With consumer-driven health care, different products would be developed to respond to the needs of different consumers, she continued. And insurers would realize they could be rewarded for considering consumers' longer-term health care needs.
“I want a 5-year insurance policy. I want my insurer to really care about my long-term health,” Dr. Herzlinger commented. Switzerland has 5-year insurance policies, she noted, “and if, at the end of the 5 years, you're healthier than would have been predicted at the beginning, you get 45% of your money back. How's that for a good deal for the insurer, the provider, and the customer?”
Dr. Herzlinger predicted that it will become commonplace for insurers to offer integrated team care for chronic diseases. The teams “will be wired, they'll be focused, and they're going to be paid for the fact that they're dealing with sicker people,” she said.
Offering such teams would be a matter of “simple economics,” she continued. “You're the insurer; 80% [of your money] goes for sick people. If you want to make it cheaper and better, how better to make it cheaper and better than to go to these organizations?”
Under a consumer-driven health care system, physicians would be paid based on outcomes, and there would be “long-term contracts so you don't look at your patients in a 1-year kind of window,” she said. “Investments in self-care early on” would be rewarded.
One big driver behind consumer-driven health care are the aging baby boomers, a group that Dr. Herzlinger called “the most narcissistic, self-centered, empowered, and effective cohort we've ever had in the United States.
The idea that this group isn't going to get what it wants, that's fantasy. They want [doctors] to integrate themselves, seize control of the system, and help patients care for their chronic diseases.”
Dr. Herzlinger took issue with the notion that consumer-driven health care plans would be disadvantageous to sick people. “Quite the contrary. It will finally focus attention on sick people. Right now it's in the incentive of the insurers to get rid of sick people and not to pay people who treat sick people well. But if you go to a consumer-driven system with risk-adjusted prices,” the sick would be “very attractive kinds of entities.”

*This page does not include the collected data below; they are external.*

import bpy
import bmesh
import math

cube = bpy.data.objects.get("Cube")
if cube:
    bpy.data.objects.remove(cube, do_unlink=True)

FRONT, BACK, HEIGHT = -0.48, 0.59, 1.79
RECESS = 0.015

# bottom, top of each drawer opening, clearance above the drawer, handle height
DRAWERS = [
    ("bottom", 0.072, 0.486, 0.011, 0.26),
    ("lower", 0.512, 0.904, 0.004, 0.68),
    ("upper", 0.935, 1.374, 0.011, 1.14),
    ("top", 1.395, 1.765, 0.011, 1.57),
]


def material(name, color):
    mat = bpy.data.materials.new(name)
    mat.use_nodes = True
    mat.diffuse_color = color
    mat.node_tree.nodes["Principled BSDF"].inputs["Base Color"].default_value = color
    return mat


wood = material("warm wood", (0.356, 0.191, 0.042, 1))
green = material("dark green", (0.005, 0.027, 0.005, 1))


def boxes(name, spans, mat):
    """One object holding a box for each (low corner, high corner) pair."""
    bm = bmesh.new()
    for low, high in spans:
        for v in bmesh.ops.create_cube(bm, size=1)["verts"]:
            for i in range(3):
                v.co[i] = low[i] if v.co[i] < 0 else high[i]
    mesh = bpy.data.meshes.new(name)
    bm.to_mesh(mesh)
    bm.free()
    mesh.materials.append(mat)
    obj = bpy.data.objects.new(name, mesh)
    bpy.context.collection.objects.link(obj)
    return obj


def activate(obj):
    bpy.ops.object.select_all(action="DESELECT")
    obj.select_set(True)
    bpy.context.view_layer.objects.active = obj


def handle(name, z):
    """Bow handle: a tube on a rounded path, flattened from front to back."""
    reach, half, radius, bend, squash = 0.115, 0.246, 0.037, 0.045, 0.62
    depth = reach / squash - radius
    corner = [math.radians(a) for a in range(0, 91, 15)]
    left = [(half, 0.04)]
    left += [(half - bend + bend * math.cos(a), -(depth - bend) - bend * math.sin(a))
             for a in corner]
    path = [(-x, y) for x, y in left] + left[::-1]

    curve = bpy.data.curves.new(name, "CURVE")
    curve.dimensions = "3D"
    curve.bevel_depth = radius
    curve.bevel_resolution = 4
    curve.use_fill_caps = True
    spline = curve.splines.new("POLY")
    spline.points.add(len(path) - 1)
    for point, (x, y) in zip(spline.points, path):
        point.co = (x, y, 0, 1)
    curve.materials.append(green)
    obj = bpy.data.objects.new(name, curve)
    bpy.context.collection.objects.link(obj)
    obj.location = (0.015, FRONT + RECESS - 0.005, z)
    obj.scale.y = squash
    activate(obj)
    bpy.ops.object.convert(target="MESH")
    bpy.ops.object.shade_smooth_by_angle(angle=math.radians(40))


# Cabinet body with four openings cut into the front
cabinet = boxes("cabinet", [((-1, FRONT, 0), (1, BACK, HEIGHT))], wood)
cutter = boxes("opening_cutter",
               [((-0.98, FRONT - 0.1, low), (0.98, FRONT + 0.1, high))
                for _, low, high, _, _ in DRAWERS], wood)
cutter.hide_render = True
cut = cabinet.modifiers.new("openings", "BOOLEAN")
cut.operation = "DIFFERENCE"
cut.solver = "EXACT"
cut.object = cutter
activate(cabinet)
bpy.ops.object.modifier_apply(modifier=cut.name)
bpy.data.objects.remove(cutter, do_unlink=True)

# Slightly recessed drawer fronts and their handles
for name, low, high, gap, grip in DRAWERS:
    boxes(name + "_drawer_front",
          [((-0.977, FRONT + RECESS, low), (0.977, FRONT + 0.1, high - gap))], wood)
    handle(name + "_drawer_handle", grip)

Dr. Herzlinger also challenged the notion that only those individuals who could afford high-cost health plans would receive the highest quality of health care.
In the automobile industry, “What is the best car in the U.S.? Toyota,” she said. However, as Dr. Herzlinger pointed out, Toyota is not the highest-cost car. “Not by a long shot.” Instead, it's the best quality car “because that's where all the money is. That's the mass market.”